RCMP Const. Siggy Pietrzak says in his filed response to Tyler Russell's civil claim in B.C. Supreme Court that he was justified in his delivery of the punches, after seeing his fellow officers struggle to arrest the man, who was "larger and stronger" than they were.
Russell's lawsuit also names Canada's attorney general and the B.C. Minister of Justice as defendants.
The attorney general, who filed his response Sept. 8, also denies the bulk of the allegations in the claim.
Russell claims in court documents that he sustained "multiple lacerations to his face, damage to his nose, bruising of his face and bruising of his ribs" during the arrest on May 30.
He claims the assault left him with "serious injuries and consequences, including: post-traumatic stress disorder, diminished self-worth, depression, anxiety and loss of enjoyment of life," among other challenges.
Two videos of the arrest surfaced in June showing an officer punching Russell in the head at least 10 times while two other RCMP officers restrained him.
In the civil claim, Russell says he was sitting in the passenger seat of his work vehicle when police officers approached him and demanded he get out of the vehicle and provide a breath sample.
Russell refused as he was not driving and did not have the vehicle's keys in his possession, according to the lawsuit.
The civil suit says Russell was never a threat to the RCMP officers. He was not charged after the arrest.
The attorney general's account of events presented some additional information, including how Russell was sitting in his pickup truck sweating, with pasty lips and erratic eyes, causing the first officer at the scene to suspect he was under the influence of drugs and/or alcohol.
None of the allegations presented in the civil claim or the two responses have been proven in court.
According to documents filed by the attorney general, Russell had a strong odour of alcohol on his breath, was argumentative and verbally aggressive when a breath sample was requested, resisted arrest, and engaged an officer in a physical struggle causing the officer to fear for his safety.
After the three officers arrested Russell, RCMP found a half empty bottle of hard alcohol in the truck, a glass pipe with unburned white powder, believed to be cocaine or methamphetamine, along with more white powder in his wallet, according to the attorney general's response.
The response says the RCMP officers breached no charter rights, acted in good faith, without malice, and any force used was reasonable and justified in law, leaving no basis for any award of damages.

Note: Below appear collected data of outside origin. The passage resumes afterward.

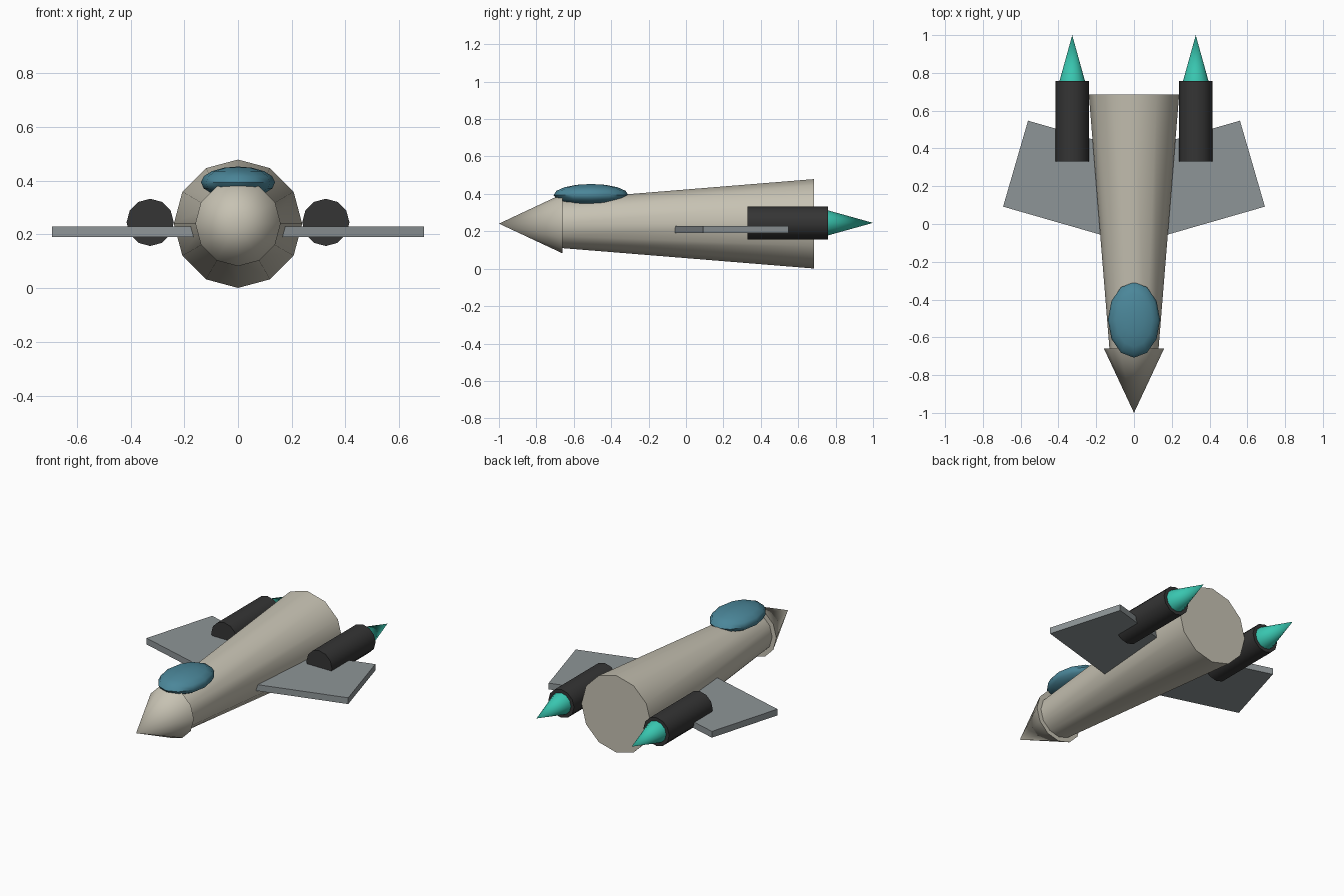
import bpy, math
from mathutils import Matrix

if "Cube" in bpy.data.objects:
    bpy.data.objects.remove(bpy.data.objects["Cube"])


def material(name, rgb):
    m = bpy.data.materials.new(name)
    m.diffuse_color = (*rgb, 1.0)
    m.use_nodes = True
    m.node_tree.nodes["Principled BSDF"].inputs["Base Color"].default_value = m.diffuse_color
    return m


BEIGE = material("warm hull beige", (0.57, 0.54, 0.45))
GREY = material("wing grey", (0.27, 0.30, 0.31))
DARK = material("engine charcoal", (0.035, 0.035, 0.035))
TEAL = material("flame teal", (0.04, 0.56, 0.43))
BLUE = material("canopy blue", (0.07, 0.24, 0.32))


def finish(name, mat, smooth=True):
    ob = bpy.context.object
    ob.name = name
    ob.data.materials.append(mat)
    if smooth:
        bpy.ops.object.shade_smooth_by_angle(angle=math.radians(50))
    return ob


def tapered(name, x, z, y0, y1, r0, r1, mat, sides=12):
    """Cone or cylinder lying along y, radius r0 at y0 and r1 at y1."""
    bpy.ops.mesh.primitive_cone_add(vertices=sides, radius1=r0, radius2=r1, depth=y1 - y0)
    ob = bpy.context.object
    # turn the long axis from z to y, then move it into place
    ob.data.transform(Matrix.Translation((x, (y0 + y1) / 2, z))
                      @ Matrix.Rotation(-math.pi / 2, 4, 'X'))
    return finish(name, mat)


# hull and nose
tapered("fuselage", 0, 0.24, -0.66, 0.685, 0.13, 0.239, BEIGE)
tapered("nose_cone", 0, 0.241, -1.0, -0.66, 0.0, 0.159, BEIGE)

# flattened canopy bubble
bpy.ops.mesh.primitive_uv_sphere_add(segments=12, ring_count=8, radius=1)
canopy = bpy.context.object
canopy.data.transform(Matrix.Translation((0, -0.508, 0.394))
                      @ Matrix.Diagonal((0.138, 0.2, 0.059, 1)))
finish("canopy", BLUE)

# swept wings, engines and exhaust flames, one set per side
WING = [(0.13, -0.07), (0.693, 0.092), (0.561, 0.547), (0.0, 0.385)]
for side, s in (("right", 1), ("left", -1)):
    verts = [(s * x, y, z) for z in (0.19, 0.229) for x, y in WING]
    faces = [(3, 2, 1, 0), (4, 5, 6, 7)]
    faces += [(i, (i + 1) % 4, (i + 1) % 4 + 4, i + 4) for i in range(4)]
    if s < 0:
        faces = [f[::-1] for f in faces]
    me = bpy.data.meshes.new(side + "_wing")
    me.from_pydata(verts, [], faces)
    me.materials.append(GREY)
    wing = bpy.data.objects.new(side + "_wing", me)
    bpy.context.collection.objects.link(wing)

    tapered(side + "_engine", s * 0.327, 0.245, 0.33, 0.758, 0.088, 0.088, DARK)
    tapered(side + "_flame", s * 0.327, 0.245, 0.755, 1.0, 0.068, 0.0, TEAL)
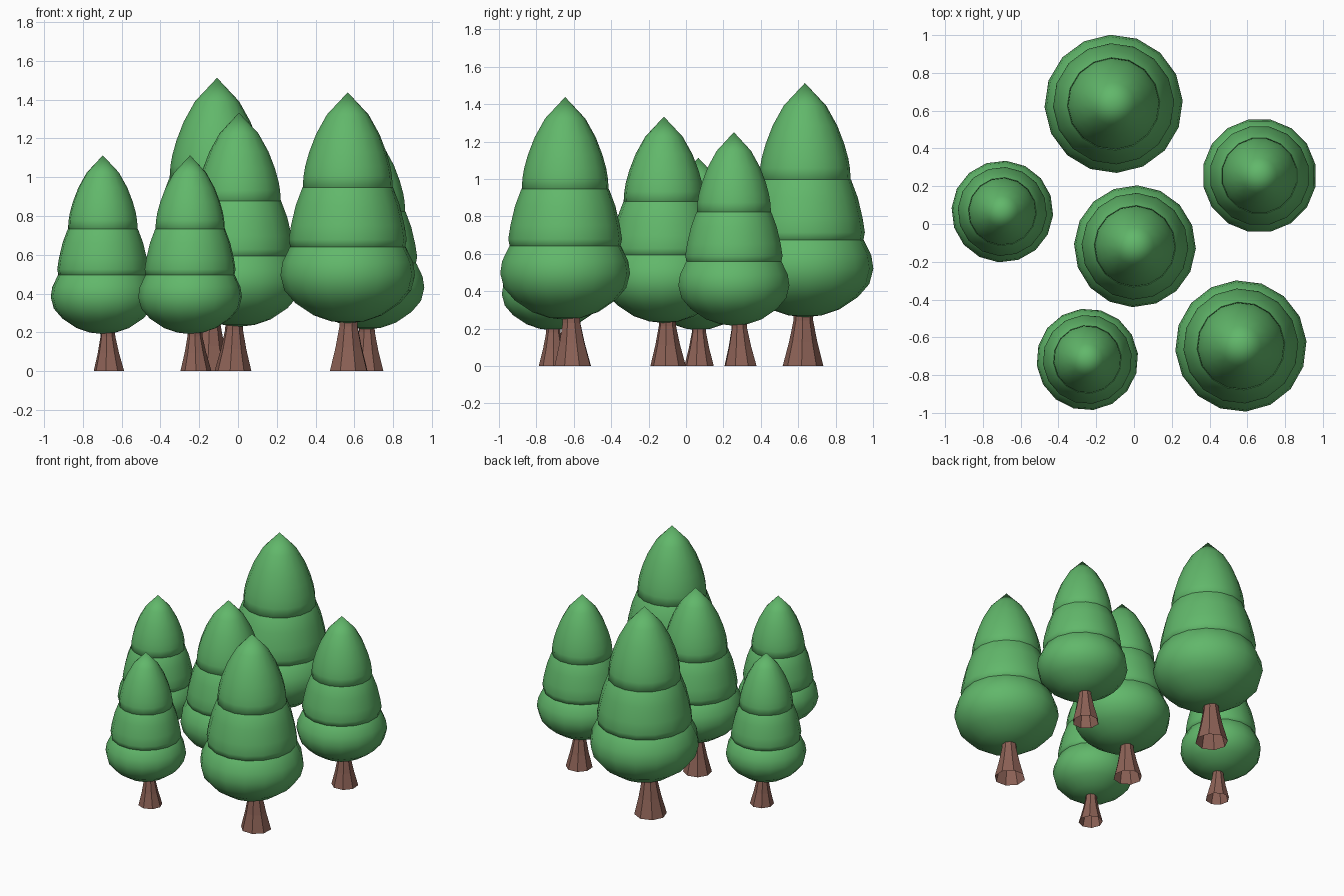
import bpy, bmesh, math

if "Cube" in bpy.data.objects:
    bpy.data.objects.remove(bpy.data.objects["Cube"])


def material(name, rgb):
    m = bpy.data.materials.new(name)
    m.diffuse_color = (*rgb, 1)
    m.use_nodes = True
    m.node_tree.nodes["Principled BSDF"].inputs["Base Color"].default_value = m.diffuse_color
    return m


GREEN = material("leaf green", (0.12, 0.475, 0.145))
BROWN = material("bark brown", (0.262, 0.120, 0.092))

# Profiles (radius, height) for a tree of height 1
BOTTOM = [(0, .172), (.06, .179), (.122, .2), (.188, .244), (.228, .29), (.242, .344),
          (.235, .39), (.209, .444), (.16, .49), (0, .51)]
MIDDLE = [(0, .43), (.19, .435), (.207, .446), (.212, .472), (.204, .523), (.187, .595),
          (.164, .656), (.13, .70), (0, .72)]
TOP = [(0, .64), (.145, .646), (.162, .658), (.159, .70), (.153, .735), (.139, .785),
       (.114, .85), (.075, .92), (0, 1)]
TRUNK = [(.072, 0), (.050, .085), (.035, .16), (.033, .21)]


def lathe(name, profile, sides, phase, size, pos, mat, smooth, lean=(0, 0)):
    """Turn a profile about z; lean shifts the rings sideways with height."""
    bm = bmesh.new()
    rings = []
    for r, z in profile:
        cx, cy = lean[0] * z, lean[1] * z
        n = sides if r else 1
        rings.append([bm.verts.new(((cx + r * math.cos(phase + math.tau * i / sides)) * size,
                                    (cy + r * math.sin(phase + math.tau * i / sides)) * size,
                                    z * size)) for i in range(n)])
    for a, b in zip(rings, rings[1:]):
        for i in range(sides):
            j = (i + 1) % sides
            quad = [a[i % len(a)], a[j % len(a)], b[j % len(b)], b[i % len(b)]]
            bm.faces.new(list(dict.fromkeys(quad)))
    for f in bm.faces:
        f.smooth = smooth
    me = bpy.data.meshes.new(name)
    bm.to_mesh(me)
    bm.free()
    me.materials.append(mat)
    ob = bpy.data.objects.new(name, me)
    ob.location = (*pos, 0)
    bpy.context.collection.objects.link(ob)


# Each tree: centre x, y, height, turn in degrees
TREES = [(-.108, .636, 1.513, 194), (-.697, .066, 1.113, 7), (.005, -.118, 1.333, 144),
         (.664, .256, 1.25, 90), (.566, -.646, 1.438, 83), (-.247, -.717, 1.113, 18)]

for x, y, h, deg in TREES:
    t = math.radians(deg)
    c, s = math.cos(t), math.sin(t)
    # three stacked foliage tiers
    for name, prof in (("lower_foliage", BOTTOM), ("middle_foliage", MIDDLE), ("top_foliage", TOP)):
        lathe(name, prof, 16, t + math.radians(11.25), h, (x, y), GREEN, True)
    # flared trunk, set slightly off the foliage axis and open below
    off = .0285 * h
    lathe("trunk", TRUNK, 8, t + math.radians(27), h, (x + off * c, y + off * s), BROWN, False,
          (-.03 * c, -.03 * s))
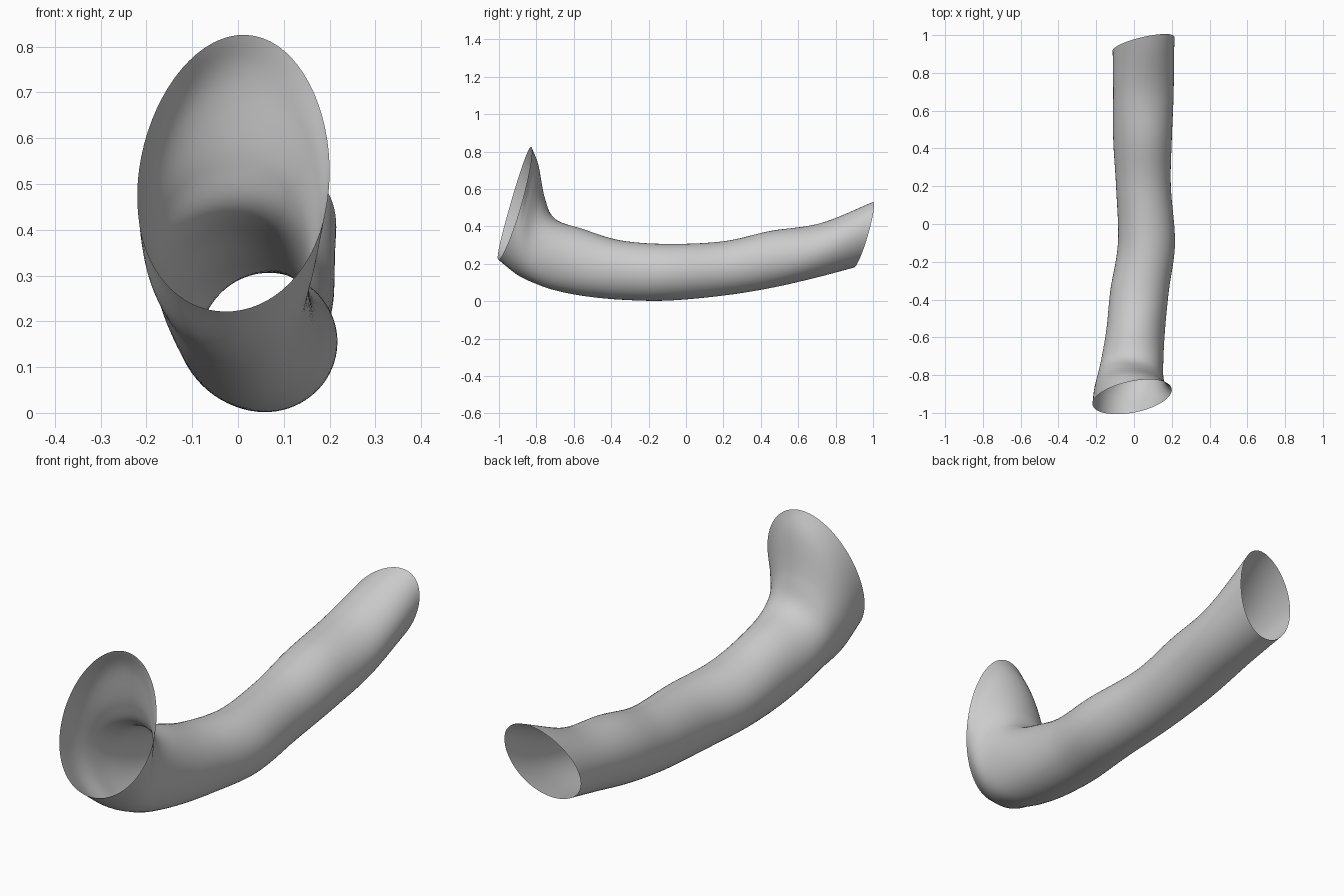
import bpy, bmesh, math
from mathutils import Vector as V

if "Cube" in bpy.data.objects:
    bpy.data.objects.remove(bpy.data.objects["Cube"])

# Cross-sections from flared front mouth to back end: top, right, bottom, left points
sections = [
    ((0, -.83, .825), (.2, -.88, .52), (-.01, -1, .222), (-.22, -.95, .48)),
    ((0, -.79, .73), (.18, -.865, .43), (0, -.9, .14), (-.21, -.87, .40)),
    ((0, -.755, .55), (.157, -.82, .33), (.01, -.8, .092), (-.19, -.79, .33)),
    ((0, -.7, .44), (.155, -.72, .27), (.02, -.7, .058), (-.17, -.7, .26)),
    ((.01, -.55, .385), (.165, -.55, .2), (.02, -.55, .028), (-.145, -.55, .21)),
    ((.03, -.35, .325), (.185, -.35, .17), (.04, -.35, .008), (-.125, -.35, .17)),
    ((.07, -.1, .306), (.217, -.1, .15), (.06, -.1, .003), (-.085, -.1, .155)),
    ((.05, .2, .32), (.195, .2, .175), (.05, .2, .03), (-.095, .2, .175)),
    ((.05, .45, .375), (.2, .45, .22), (.05, .45, .07), (-.11, .45, .22)),
    ((.05, .72, .417), (.21, .7, .27), (.05, .68, .122), (-.11, .7, .27)),
    ((.1, 1, .53), (.21, .975, .36), (.03, .9, .18), (-.11, .925, .34)),
]
SIDES, STEPS = 72, 9


def ring(section):
    """Smooth closed loop through the four points of a section."""
    t, r, b, l = (V(p) for p in section)
    centre, across, up = (t + r + b + l) / 4, (r - l) / 2, (t - b) / 2
    skew = (r + l - t - b) / 4
    angles = [2 * math.pi * i / SIDES for i in range(SIDES)]
    return [centre + across * math.cos(a) + up * math.sin(a) + skew * math.cos(2 * a)
            for a in angles]


def spline(a, b, c, d, t):
    """Smooth curve between b and c."""
    return b + 0.5 * t * (c - a + t * (2 * a - 5 * b + 4 * c - d + t * (3 * (b - c) + d - a)))


# Loft the sections into one open shell
rings = [ring(s) for s in sections]
rings = ([[2 * p - q for p, q in zip(rings[0], rings[1])]] + rings
         + [[2 * p - q for p, q in zip(rings[-1], rings[-2])]])
loops = []
for k in range(1, len(rings) - 2):
    last = k == len(rings) - 3
    for s in range(STEPS + last):
        loops.append([spline(*pts, s / STEPS) for pts in zip(*rings[k - 1:k + 3])])

bm = bmesh.new()
verts = [[bm.verts.new(p) for p in loop] for loop in loops]
for u, v in zip(verts, verts[1:]):
    for i in range(SIDES):
        j = (i + 1) % SIDES
        bm.faces.new((u[i], v[i], v[j], u[j])).smooth = True
bmesh.ops.recalc_face_normals(bm, faces=bm.faces)
mesh = bpy.data.meshes.new("bent_tube")
bm.to_mesh(mesh)
bm.free()
tube = bpy.data.objects.new("bent_tube", mesh)
bpy.context.collection.objects.link(tube)
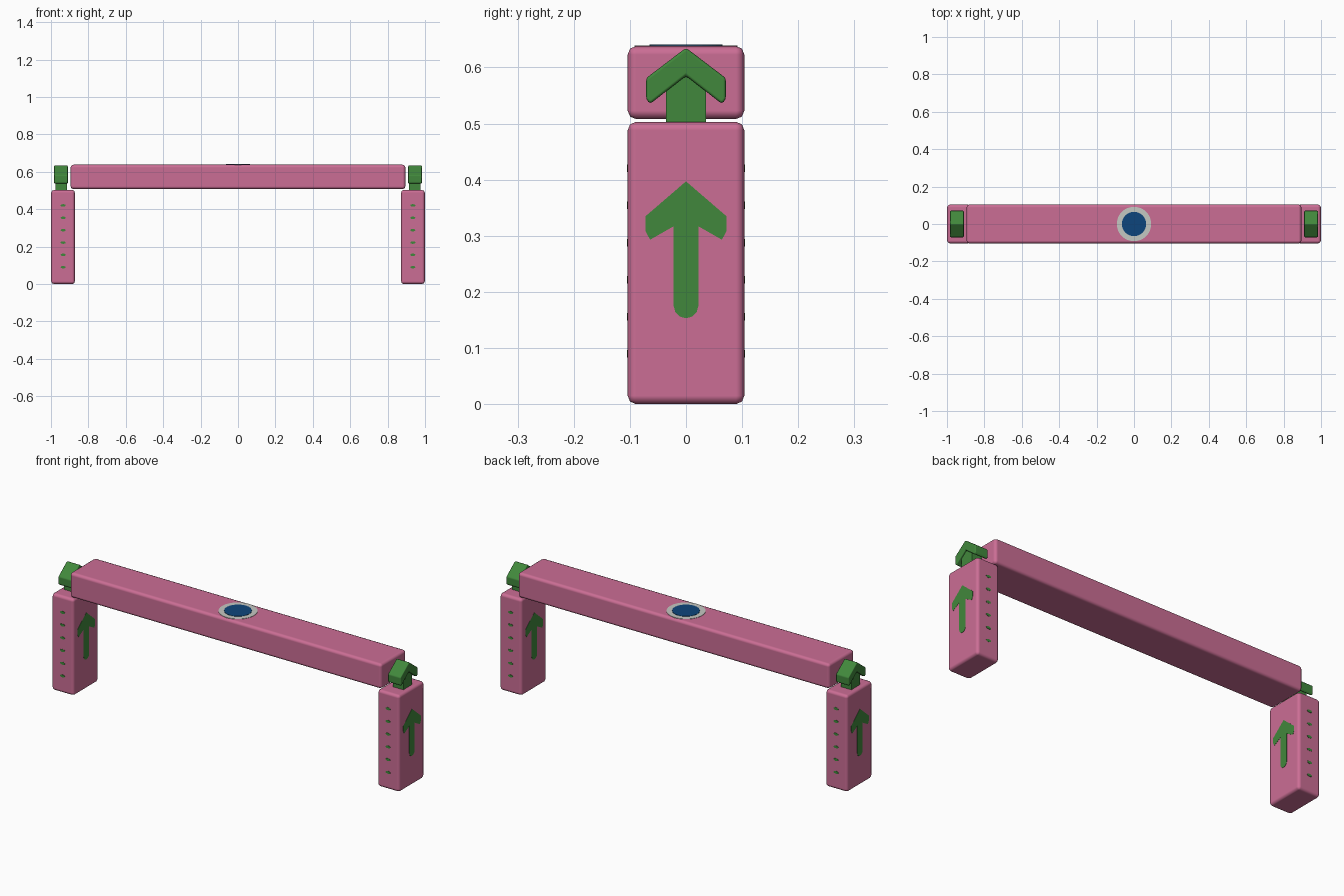
import bpy, bmesh, math
from mathutils import Vector

if "Cube" in bpy.data.objects:
    bpy.data.objects.remove(bpy.data.objects["Cube"])


def material(name, rgb):
    m = bpy.data.materials.new(name)
    m.diffuse_color = (*rgb, 1)
    m.use_nodes = True
    m.node_tree.nodes["Principled BSDF"].inputs["Base Color"].default_value = m.diffuse_color
    return m


PINK = material("pink", (0.60, 0.155, 0.30))
GREEN = material("green", (0.053, 0.245, 0.045))
BLUE = material("dark blue", (0.004, 0.06, 0.20))
GREY = material("light grey", (0.56, 0.58, 0.54))


def prism(name, pts, origin, u, v, depth, mat, bevel=0.0, segments=2):
    """Extrude an outline, drawn on axes u and v, evenly about its plane."""
    u, v, o = Vector(u), Vector(v), Vector(origin)
    n = u.cross(v)
    bm = bmesh.new()
    f = bm.faces.new([bm.verts.new(o + u * a + v * b - n * depth / 2) for a, b in pts])
    ext = bmesh.ops.extrude_face_region(bm, geom=[f])
    bmesh.ops.translate(bm, vec=n * depth,
                        verts=[g for g in ext["geom"] if isinstance(g, bmesh.types.BMVert)])
    bmesh.ops.recalc_face_normals(bm, faces=bm.faces)
    me = bpy.data.meshes.new(name)
    bm.to_mesh(me)
    bm.free()
    ob = bpy.data.objects.new(name, me)
    bpy.context.collection.objects.link(ob)
    me.materials.append(mat)
    if bevel:
        mod = ob.modifiers.new("bevel", "BEVEL")
        mod.width = bevel
        mod.segments = segments
        mod.harden_normals = True
        me.shade_smooth()
    return ob


def box(name, lo, hi, mat, bevel):
    pts = [(lo[0], lo[1]), (hi[0], lo[1]), (hi[0], hi[1]), (lo[0], hi[1])]
    return prism(name, pts, (0, 0, (lo[2] + hi[2]) / 2), (1, 0, 0), (0, 1, 0),
                 hi[2] - lo[2], mat, bevel)


def circle(rx, ry, n):
    return [(rx * math.cos(math.tau * i / n), ry * math.sin(math.tau * i / n)) for i in range(n)]


X, Y, Z = (1, 0, 0), (0, 1, 0), (0, 0, 1)

# Crossbeam with the round badge on top
box("crossbeam", (-0.895, -0.104, 0.508), (0.895, 0.104, 0.638), PINK, 0.015)
prism("badge_ring", circle(0.092, 0.092, 40), (0, 0, 0.638), X, Y, 0.003, GREY)
prism("badge_centre", circle(0.065, 0.065, 40), (0, 0, 0.639), X, Y, 0.004, BLUE)

# Outlines for the arrows (y, z)
half = [(0.072, 0.335), (0.072, 0.308), (0.064, 0.293), (0.022, 0.317), (0.022, 0.175)]
tip = [(0.022 * math.sin(a), 0.175 - 0.022 * math.cos(a))
       for a in (math.radians(d) for d in (60, 30, 0, -30, -60))]
painted = [(0, 0.397)] + half + tip + [(-y, z) for y, z in reversed(half)]
chev = [(0.071, 0.581), (0.071, 0.543), (0.064, 0.535)]
chevron = [(0, 0.635)] + chev + [(0, 0.585)] + [(-y, z) for y, z in reversed(chev)]
stem = [(-0.036, 0.495), (0.036, 0.495), (0.036, 0.575), (0, 0.6), (-0.036, 0.575)]

for s, side in ((-1, "left"), (1, "right")):
    # Leg block
    xs = sorted((s * 0.999, s * 0.872))
    box(side + "_leg", (xs[0], -0.104, 0), (xs[1], 0.104, 0.503), PINK, 0.015)
    # Painted arrows on both broad faces
    for x, where in ((0.999, "outer"), (0.872, "inner")):
        prism(f"{side}_{where}_painted_arrow", painted, (s * x, 0, 0), Y, Z, 0.002, GREEN)
    # Rows of small dots on the narrow faces
    for y, where in ((-0.104, "front"), (0.104, "back")):
        for i in range(6):
            prism(f"{side}_{where}_dot_{i + 1}", circle(0.014, 0.007, 10),
                  (s * 0.935, y, 0.09 + 0.066 * i), X, Z, 0.003, GREEN)
    # Solid arrow standing on the leg
    prism(side + "_arrow_head", chevron, (s * 0.947, 0, 0), Y, Z, 0.074, GREEN, 0.005)
    prism(side + "_arrow_stem", stem, (s * 0.945, 0, 0), Y, Z, 0.060, GREEN)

Further, it says the plaintiff acted with negligence for failing to comply with the directions of officers, causing or contributing to any injuries he suffered.
Both the attorney general and Pietrzak request that the claim be dismissed with costs.